TALLAHASSEE – Amid criticism from the media and open government advocates, Gov. Rick Scott has tweaked the open records policy that he put into place shortly after taking office, making it slightly cheaper to obtain public records.
Gov. Rick Scott defended his administration’s public records policy to a roomful of media executives Friday at the annual meeting of the Florida Press Association and Florida Society of Newspaper Editors.Journalists have criticized Scott for charging more for public records than his predecessor, Charlie Crist, who provided most documents for free. Scott is charging the maximum amount allowed under Florida’s broad Sunshine Law, including costs for his legal staff to scrub the documents of private information.The number of requests “has skyrocketed” since Scott took office in January, he said.“Part of my job is to make sure we don’t waste taxpayers’ money,” Scott said. “It costs us money to do it. We pass that cost on. It’s the right thing to do.”Scott said he plans to put more records on the Internet but did not elaborate. His office already has posted records his staff has generated — including databases of state employees’ salaries and state workers with pensions worth at least $100,000.As Scott spoke, dozens of demonstrators protesting his economic agenda shouted “Pink Slip Rick” across the street from the waterfront Renaissance Vinoy hotel.After his remarks, the governor fielded a few questions.On signing his first death warrant Thursday night, Scott said, “I prayed about it.”Scott ordered Manuel Valle, convicted of the 1978 murder of Coral Gables police officer Luis Pena, put to death on Aug. 2.“This was the most appropriate case,” Scott said. “He killed a law enforcement officer. He attempted to kill another law enforcement officer. ... It’s a hard decision, but it’s the right thing to do.”Scott also said he supports allowing private vendors to operate RV campgrounds within some state parks.The St. Petersburg Times reported this week that state officials want to add new overnight camping sites to 58 state parks — including space for recreational vehicles. Officials say the existing park campgrounds are typically booked solid.Opposition to the private camps is rising from environmentalists and operators of private campgrounds neighboring the parks.“The reason we have parks is so people will use them,” Scott said.

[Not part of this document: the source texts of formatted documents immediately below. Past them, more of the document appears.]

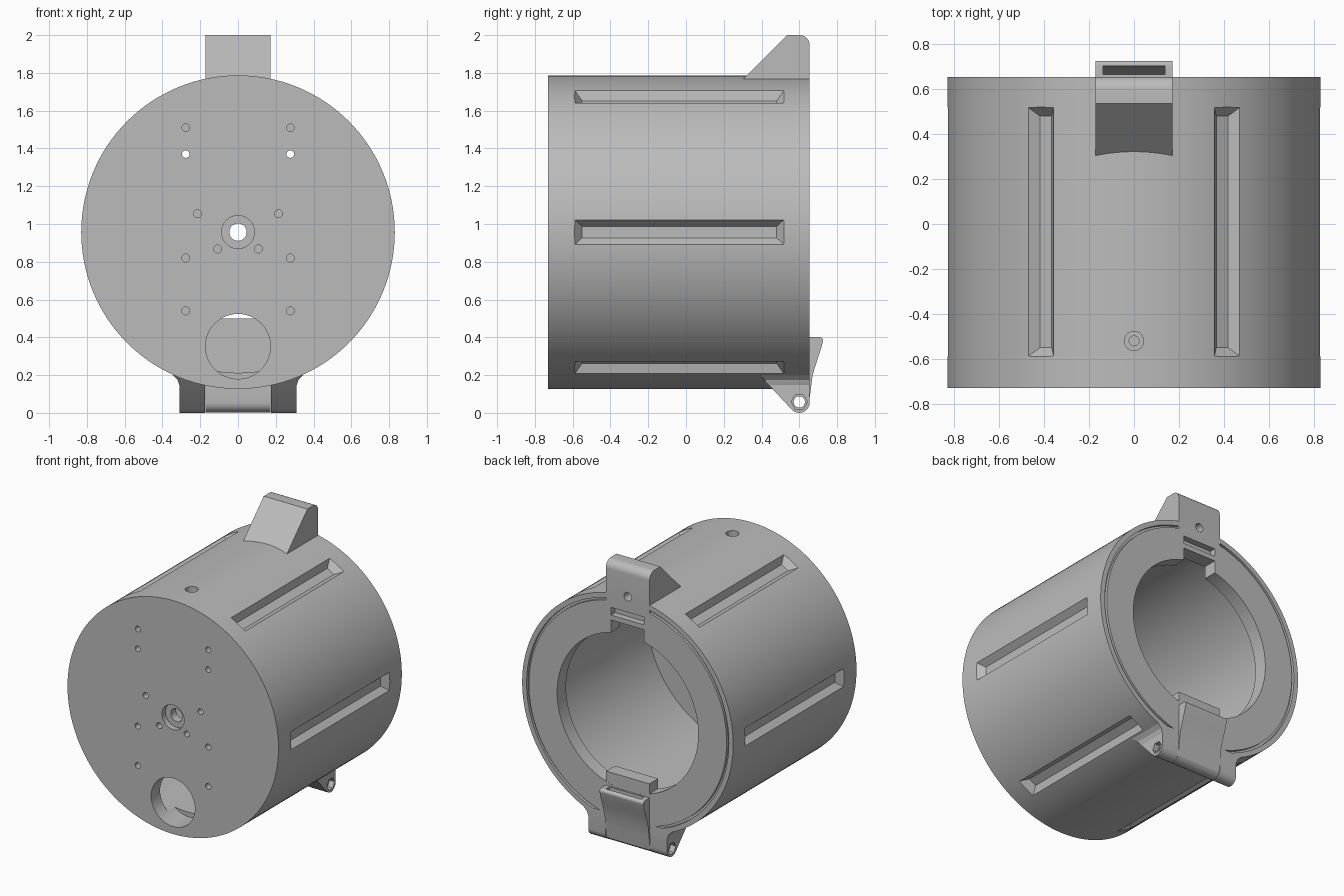
import bpy, bmesh, math
from mathutils import Matrix, Vector

if "Cube" in bpy.data.objects:
    bpy.data.objects.remove(bpy.data.objects["Cube"])

R, ZC = 0.83, 0.957          # drum radius and axis height
FRONT, BACK = -0.73, 0.655   # drum ends

grey = bpy.data.materials.new("light_grey")
grey.use_nodes = True
grey.diffuse_color = (0.5, 0.5, 0.5, 1)
grey.node_tree.nodes["Principled BSDF"].inputs["Base Color"].default_value = (0.5, 0.5, 0.5, 1)


def make(name, bm):
    bmesh.ops.recalc_face_normals(bm, faces=bm.faces)
    mesh = bpy.data.meshes.new(name)
    bm.to_mesh(mesh)
    bm.free()
    mesh.materials.append(grey)
    ob = bpy.data.objects.new(name, mesh)
    bpy.context.collection.objects.link(ob)
    return ob


def box(name, lo, hi):
    bm = bmesh.new()
    bmesh.ops.create_cube(bm, size=1)
    lo, hi = Vector(lo), Vector(hi)
    for v in bm.verts:
        v.co = (lo + hi) / 2 + v.co * (hi - lo)
    return make(name, bm)


def prism(name, profile, x0, x1):
    """Extrude a (y, z) profile along x."""
    bm = bmesh.new()
    face = bm.faces.new([bm.verts.new((x0, y, z)) for y, z in profile])
    out = bmesh.ops.extrude_face_region(bm, geom=[face])
    moved = [g for g in out["geom"] if isinstance(g, bmesh.types.BMVert)]
    bmesh.ops.translate(bm, verts=moved, vec=(x1 - x0, 0, 0))
    return make(name, bm)


def rod(name, centre, radius, length, axis, sides=32):
    bm = bmesh.new()
    turn = {"x": Matrix.Rotation(math.pi / 2, 4, "Y"),
            "y": Matrix.Rotation(math.pi / 2, 4, "X"), "z": Matrix()}[axis]
    bmesh.ops.create_cone(bm, cap_ends=True, segments=sides, radius1=radius, radius2=radius,
                          depth=length, matrix=Matrix.Translation(centre) @ turn)
    return make(name, bm)


def cut(target, cutter, op="DIFFERENCE"):
    mod = target.modifiers.new("cut", "BOOLEAN")
    mod.operation, mod.solver, mod.object = op, "EXACT", cutter
    bpy.context.view_layer.objects.active = target
    bpy.ops.object.modifier_apply(modifier=mod.name)
    bpy.data.objects.remove(cutter)


def arc(cy, cz, r, a0, a1, n=8):
    return [(cy + r * math.cos(math.radians(a0 + (a1 - a0) * i / n)),
             cz + r * math.sin(math.radians(a0 + (a1 - a0) * i / n))) for i in range(n + 1)]


# Drum: hollow revolved shell with a rear lip and a seal groove
profile = [(0, FRONT), (R, FRONT), (R, BACK), (0.795, BACK), (0.795, 0.635), (0.778, 0.635),
           (0.778, BACK), (0.555, BACK), (0.555, 0.555), (0.745, 0.555), (0.745, -0.63), (0, -0.63)]
bm = bmesh.new()
verts = [bm.verts.new((r, y, ZC)) for r, y in profile]
edges = [bm.edges.new(pair) for pair in zip(verts, verts[1:])]
bmesh.ops.spin(bm, geom=verts + edges, cent=(0, 0, ZC), axis=(0, 1, 0),
               angle=2 * math.pi, steps=128)
bmesh.ops.remove_doubles(bm, verts=bm.verts, dist=0.0001)
drum = make("drum", bm)

# Flat block on the bottom of the lip
cut(drum, box("lip_block", (-0.17, 0.555, 0.3), (0.17, 0.654, 0.5)), "UNION")

# Six tapered grip slots around the side
for i in range(6):
    bm = bmesh.new()
    bmesh.ops.create_cube(bm, size=2)
    for v in bm.verts:
        outer = v.co.x > 0
        v.co = Vector((0.87 if outer else 0.785, v.co.y * (0.59 if outer else 0.515) - 0.035,
                       v.co.z * (0.1 if outer else 0.03)))
    bmesh.ops.transform(bm, verts=bm.verts, matrix=Matrix.Translation((0, 0, ZC)) @
                        Matrix.Rotation(i * math.pi / 3, 4, "Y"))
    cut(drum, make("slot_cutter", bm))

# Front plate holes: large port, centre bore with recess, screw holes
cut(drum, rod("port", (0, -0.7, 0.352), 0.172, 0.3, "y", 64))
cut(drum, rod("recess", (0, FRONT, ZC), 0.087, 0.08, "y", 48))
cut(drum, rod("bore", (0, -0.7, ZC), 0.046, 0.3, "y"))
for s in (-1, 1):
    for z in (1.51, 1.37):
        cut(drum, rod("through_hole", (s * 0.277, -0.7, z), 0.02, 0.3, "y", 20))
    for x, z in ((0.277, 0.82), (0.277, 0.54), (0.215, 1.054), (0.108, 0.868)):
        cut(drum, rod("blind_hole", (s * x, FRONT, z), 0.021, 0.1, "y", 20))

# Countersunk hole on top
cut(drum, rod("top_recess", (0, -0.52, ZC + R), 0.043, 0.08, "z"))
cut(drum, rod("top_bore", (0, -0.52, ZC + R), 0.022, 0.3, "z", 20))

# Catch notches in the top of the lip
cut(drum, box("notch", (-0.13, 0.61, 1.62), (0.13, 0.7, 1.675)))
cut(drum, box("lip_notch", (-0.13, 0.5, 1.4), (0.13, 0.7, 1.585)))

# Top catch: sloped gusset and upright plate with a screw hole
gusset = prism("top_gusset", [(0.28, 1.745), (0.535, 2.0), (0.56, 2.0), (0.56, 1.745)], -0.172, 0.172)
plate = prism("top_catch_plate", [(0.56, 1.71), (0.56, 2.0)] + arc(0.6, 1.945, 0.055, 90, 0)
              + [(BACK, 1.71)], -0.172, 0.172)
cut(plate, rod("screw_hole", (0, BACK, 1.785), 0.03, 0.14, "y", 24))
cut(drum, rod("screw_hole", (0, BACK, 1.785), 0.03, 0.14, "y", 24))

# Bottom hinge brackets with flared outer sides and pin holes
side = [(0.38, 0.21)] + arc(0.6, 0.055, 0.055, 225, 360) + [(BACK, 0.21)]
brackets = []
for s, name in ((-1, "right_hinge_bracket"), (1, "left_hinge_bracket")):
    b = prism(name, side, s * 0.174, s * 0.31)
    cut(b, rod("pin_hole", (s * 0.25, 0.6, 0.058), 0.03, 0.4, "x", 24))
    cut(b, rod("nut_pocket", (s * 0.31, 0.6, 0.058), 0.043, 0.08, "x", 6))
    # Small flare where the bracket meets the drum
    bm = bmesh.new()
    bm.faces.new([bm.verts.new((s * x, 0.42, z)) for x, z in
                  ((0.3, 0.13), (0.312, 0.15), (0.32, 0.175), (0.345, 0.2), (0.3, 0.2))])
    out = bmesh.ops.extrude_face_region(bm, geom=bm.faces[:])
    for g in out["geom"]:
        if isinstance(g, bmesh.types.BMVert):
            g.co.y = BACK
    for v in bm.verts:
        if v.co.y < 0.5:
            v.co.y = 0.59 - v.co.z
    flare = make(name + "_flare", bm)
    brackets += [b, flare]

# Latch: barrel and arm ending in a hooked tip with a finger pocket
latch = prism("latch", arc(0.6, 0.056, 0.055, 180, 330) + [
    (0.66, 0.12), (0.67, 0.2), (0.695, 0.28), (0.715, 0.34)] + arc(0.708, 0.383, 0.018, -20, 90, 6)
    + [(0.652, 0.401), (0.63, 0.16), (0.545, 0.145)], -0.172, 0.172)
cut(latch, prism("pocket", [(0.665, 0.45), (0.702, 0.45), (0.702, 0.385), (0.665, 0.25)], -0.137, 0.137))
cut(latch, rod("pin_hole", (0, 0.6, 0.058), 0.03, 0.6, "x", 24))

# Smooth curved faces, keep edges sharp
for ob in [drum, gusset, plate, latch] + brackets:
    bpy.ops.object.select_all(action="DESELECT")
    ob.select_set(True)
    bpy.context.view_layer.objects.active = ob
    bpy.ops.object.shade_smooth_by_angle(angle=math.radians(25))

Standing in front of many of Florida’s newspaper editors for the first time Friday, Gov. Rick Scott said charging for public records was more important than the chilling effect the policy could have on scrutiny of state government.“Part of my job is to make sure I don’t waste taxpayer money,” Scott said at the Florida Press Association/Florida Society of News Editors annual meeting.The appearance was a departure for the governor. Since inserting himself into the state’s political discussion 15 months ago, Scott has declined interview requests from nearly all newspaper editorial boards, a traditional stopping point for all candidates.But Scott said Friday he’s rethinking his boycott.“I’d like to sit down with editorial boards,” Scott said in an exclusive interview with Bay News 9, a Tampa Bay TV station.The change comes as Scott has increased his media exposure since May, when a Quinnipiac University poll showed fewer than one in three Florida voters approved of his job performance. It was among the worst ratings of any governor in the country.Scott remains controversial: He was greeted by about 100 protesters outside the Vinoy Renaissance Resort.But while he says the low ratings don’t bother him, Scott has made a conscious effort to reverse his poll numbers. He has used the Republican Party of Florida to phone voters with pre-recorded messages trumpeting his accomplishments and recently asked supporters to send pre-written letters of praise to newspaper opinion pages.Despite a flurry of news Scott made Thursday and Friday — he gave his blessing to the controversial SunRail project, signed his first death warrant and signed an overhaul of the state’s Medicaid program — half of the six questions Scott fielded from the newspaper group were about new fees for public records and the perception that he is not as transparent as he promised from the campaign trail.“It costs us money to do it,” Scott said of the charges. “We pass that cost on. It’s the right thing to do.”Scott said his communications staff was working to put more records online. Asked if he would post records that have already been requested, Scott said that was “a good idea.”“That’s what we’ll be doing,” he said.Scott says the number of record requests has “skyrocketed” since he took office and open government advocates agree that no other governor has received as many public record requests as Scott.Scott has received 743 requests for records in six months, or about four per day. About 90 percent of those requests have been fulfilled, Scott’s office reported.But there has been wide disagreement over why new fees were created.While Scott says it’s to cover the costs of duplication and redaction, public records experts say its an attempt to create additional hurdles for the public and the press.Brian Crowley, a Palm Beach County-based political blogger and a Florida First Amendment Foundation board member, recently noted that Scott charged more ($784.84) for one week of emails to and from his communications director, Brian Burgess, than Alaska charged ($725.27) to produce two years of former Gov. Sarah Palin’s e-mails.